That potential has been realized in thewines — primarily blends, although Jada produces a 100 percent Syrah under the name Jersey Girl. The name is a nod to Robyn Messina's native New Jersey. In fact, Jack Messina gives all his wines names that have some personal connection, including Jack of Hearts, a Cabernet Sauvignon, Merlot and Petit Verdot blend and Hell's Kitchen, a reference to the famed New York neighborhood where his parents first lived after immigrating to the U.S.
The heart surgeon also named a Cabernet-Merlot blend Passing By, a tongue-in-cheek play on words that suggests the health benefits of red wine will help drinkers avoid bypass surgery.
The name of the winery itself honors Messina's father, who owned a fishing boat named Jada in the small fishing village in Italy where he lived.
Hawley said in crafting wines for Jada, he resists trying to tailor his style to what is currently popular.
"You make the best wine from the grapes to reflect the vineyard and the consumers are going to follow"
The winery's first three vintages, beginning in 2005, were made using facilities at nearby Calcareous and Denner vineyards. Now Hawley, who on a recent weekday morning was assisting workers de-stemming a batch of Merlot grapes, is eagerly anticipating the chance to create wine on site.
Up to now, Jada's production has been less than 2,000 cases annually, but Hawley said he expects that to increase to about 2,500 for the 2008 vintage. But don't look for Jada to ramp up its production too much.
"Jack wants to stay true to the vineyard and not go high-volume," said Hawley.
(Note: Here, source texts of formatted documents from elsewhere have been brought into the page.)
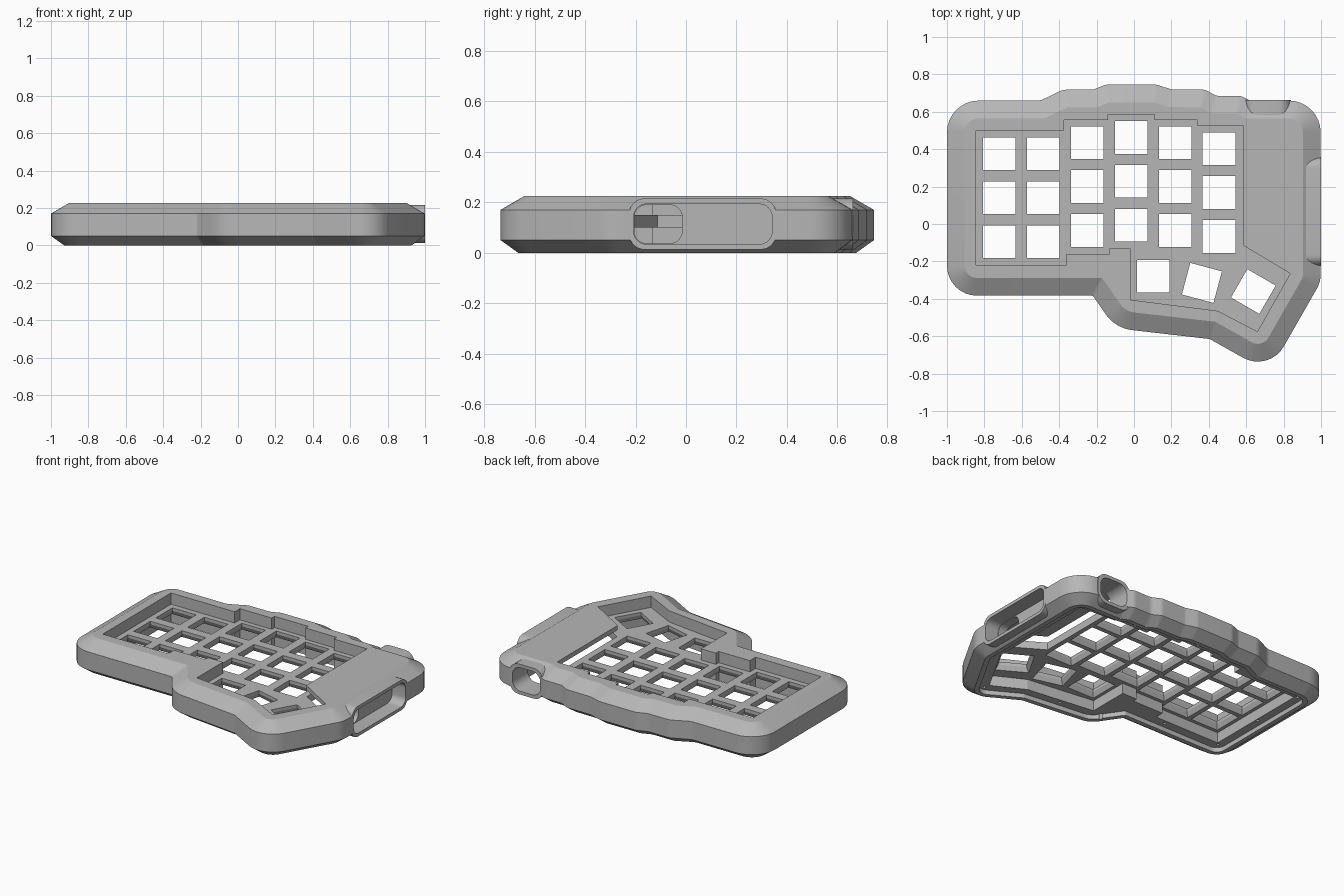
import bpy, bmesh, math
from mathutils import Vector, Matrix

cube = bpy.data.objects.get("Cube")
if cube:
    bpy.data.objects.remove(cube)

grey = bpy.data.materials.new("light grey plastic")
grey.use_nodes = True
colour = (0.47, 0.47, 0.47, 1)
grey.diffuse_color = colour
grey.node_tree.nodes["Principled BSDF"].inputs["Base Color"].default_value = colour


def outline(corners, inset=0.0, steps=8):
    """Counter-clockwise (x, y, radius) corners, moved inward and rounded."""
    n, sharp = len(corners), []
    for i in range(n):
        p, q, s = (Vector(corners[(i + k) % n][:2]) for k in (-1, 0, 1))
        d1, d2 = (q - p).normalized(), (s - q).normalized()
        n1, n2 = Vector((-d1.y, d1.x)), Vector((-d2.y, d2.x))
        sharp.append((q + (n1 + n2) * inset / (1 + n1.dot(n2)), d1, d2, corners[i][2]))
    pts = []
    for q, d1, d2, r in sharp:
        if r == 0:
            pts.append(q)
            continue
        turn = math.atan2(d1.cross(d2), d1.dot(d2))
        if turn > 0:
            r = max(r - inset, 0.01)
        start = q - d1 * r * math.tan(abs(turn) / 2)
        side = Vector((-d1.y, d1.x)) * math.copysign(r, turn)
        centre = start + side
        for k in range(steps + 1):
            pts.append(centre + Matrix.Rotation(turn * k / steps, 2) @ -side)
    return pts


def rounded_box(a0, a1, b0, b1, r):
    return outline([(a0, b0, r), (a1, b0, r), (a1, b1, r), (a0, b1, r)])


def loft(bm, rings, axis="z"):
    """Closed solid through (points, height) rings along one axis."""
    place = {"z": lambda p, h: (p[0], p[1], h),
             "x": lambda p, h: (h, p[0], p[1]),
             "y": lambda p, h: (p[0], h, p[1])}[axis]
    loops = [[bm.verts.new(place(p, h)) for p in pts] for pts, h in rings]
    for low, high in zip(loops, loops[1:]):
        for i in range(len(low)):
            j = (i + 1) % len(low)
            bm.faces.new((low[i], low[j], high[j], high[i]))
    bm.faces.new(loops[0][::-1])
    bm.faces.new(loops[-1])


def solid(name, *lofts):
    bm = bmesh.new()
    for rings, axis in lofts:
        loft(bm, rings, axis)
    bmesh.ops.recalc_face_normals(bm, faces=bm.faces)
    mesh = bpy.data.meshes.new(name)
    bm.to_mesh(mesh)
    bm.free()
    mesh.materials.append(grey)
    obj = bpy.data.objects.new(name, mesh)
    bpy.context.collection.objects.link(obj)
    return obj


def combine(target, tool, operation):
    mod = target.modifiers.new(operation, "BOOLEAN")
    mod.object, mod.operation, mod.solver = tool, operation, "EXACT"
    graph = bpy.context.evaluated_depsgraph_get()
    graph.update()
    mesh = bpy.data.meshes.new_from_object(target.evaluated_get(graph))
    target.modifiers.clear()
    target.data = mesh
    bpy.data.objects.remove(tool)


def prism(pts, low, high, axis="z"):
    return [(pts, low), (pts, high)], axis


# Outer case footprint, with rounded corners and a stepped back edge
CASE = [(-1, -.383, .16), (-.22, -.383, .02), (-.10, -.557, .2), (.405, -.615, .03),
        (.722, -.793, .16), (.998, -.31, .16), (.998, .66, .17), (.62, .66, .04),
        (.57, .685, .06), (.44, .685, .06), (.38, .718, .06), (.2, .72, .06),
        (.12, .745, .06), (-.15, .745, .06), (-.22, .718, .06), (-.38, .718, .1),
        (-.5, .66, .08), (-1, .66, .17)]

# Key well footprint
WELL = [(x, y, 0) for x, y in (
    (-.845, -.22), (-.36, -.22), (-.36, -.16), (-.13, -.16), (-.13, -.13), (-.02, -.13),
    (-.02, -.405), (.45, -.465), (.66, -.575), (.835, -.265), (.585, -.115), (.585, .525),
    (.34, .525), (.34, .555), (.11, .555), (.11, .585), (-.14, .585), (-.14, .555),
    (-.375, .555), (-.375, .5), (-.845, .5))]

# Case shell with chamfered top and bottom
case = solid("case", ([(outline(CASE, .07), 0), (outline(CASE), .05),
                       (outline(CASE), .17), (outline(CASE, .095), .225)], "z"))

# Raised surrounds of the side slot and the back port
combine(case, solid("side_surround", prism(rounded_box(-.225, .357, .013, .215, .06), .87, 1, "x")), "UNION")
combine(case, solid("port_surround", prism(rounded_box(.59, .84, .013, .215, .07), .53, .663, "y")), "UNION")

# Key well, controller bay and the recess for a bottom cover
bay = [Vector(p) for p in ((.57, -.11), (.842, -.272), (.842, .5), (.57, .515))]
cuts = [
    prism(outline(WELL), -1, 1),
    prism(bay, -1, .195),
    prism(outline(CASE, .1), -1, .03),
    prism(rounded_box(-.207, .341, .034, .193, .05), .9, 1.5, "x"),
    prism(rounded_box(-.205, -.015, .037, .19, .05), .8, 1.4, "x"),
    prism(rounded_box(.612, .818, .035, .193, .06), .45, 1, "y"),
]
for cut in cuts:
    combine(case, solid("cutter", cut), "DIFFERENCE")

# Screw holes in the bottom ledge
screws = []
for x, y in ((-.86, -.235), (-.86, .14), (-.86, .515), (-.45, -.25), (-.08, -.41),
             (.2, -.462), (.67, -.61), (.868, -.1), (.868, .45), (.45, .545), (0, .603)):
    ring = [Vector((x + .01 * math.cos(k * math.tau / 12), y + .01 * math.sin(k * math.tau / 12)))
            for k in range(12)]
    screws.append(prism(ring, -.5, .08))
combine(case, solid("screw_cutter", *screws), "DIFFERENCE")

# Key plate with square switch holes that flare underneath
plate = solid("key_plate", prism(outline(WELL, -.004), .1, .15))
keys = []
for column, top in enumerate((.375, .375, .435, .463, .435, .403)):
    keys += [(-.72 + .235 * column, top - .235 * row, 0) for row in range(3)]
keys += [(.103, -.28, 0), (.363, -.315, -15), (.638, -.361, -30)]


def square(x, y, angle, half):
    turn = Matrix.Rotation(math.radians(angle), 2)
    return [Vector((x, y)) + turn @ Vector((half * a, half * b))
            for a, b in ((-1, -1), (1, -1), (1, 1), (-1, 1))]


holes = [([(square(*k, .107), .09), (square(*k, .0875), .13), (square(*k, .0875), .2)], "z")
         for k in keys]
combine(plate, solid("key_cutter", *holes), "DIFFERENCE")

# Smooth round corners, crisp chamfers
bpy.ops.object.select_all(action="DESELECT")
for obj in (case, plate):
    obj.select_set(True)
    bpy.context.view_layer.objects.active = obj
bpy.ops.object.shade_smooth_by_angle(angle=math.radians(20))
An old, red barn on the property now contains the winery and tasting room. The two-story structure included horse stables that now house separate barrel rooms, while upstairs the former living quarters is now a warmly decorated tasting room, accented with maple cabinetry and specialty lighting, with plenty of outside decking with sunset views.
A climate-controlled room surrounded by glass walls is one of the tasting room's most interesting features, with bottles stored there until they are opened for visitors.
"Jack likes to do things well and he has to know all the details," said West, the operations manager.
Guests can sample the wines from the tasting menu for $5 per person, and that includes artisan cheese pairings with cheeses provided by local gourmet cheese shop Vivant.
Jada Vineyard & Winery is located at 5620 Vineyard Drive, off Highway 46 West. The tasting room is open Thursdays from noon to 5 p.m. and Friday through Sunday, from 10 a.m. to 5 p.m. and features wireless internet access. Call (805) 226-4200 to schedule a tour of the wine making facility or for a VIP tasting. You can also visit the winery's website at www.jadavineyard.com.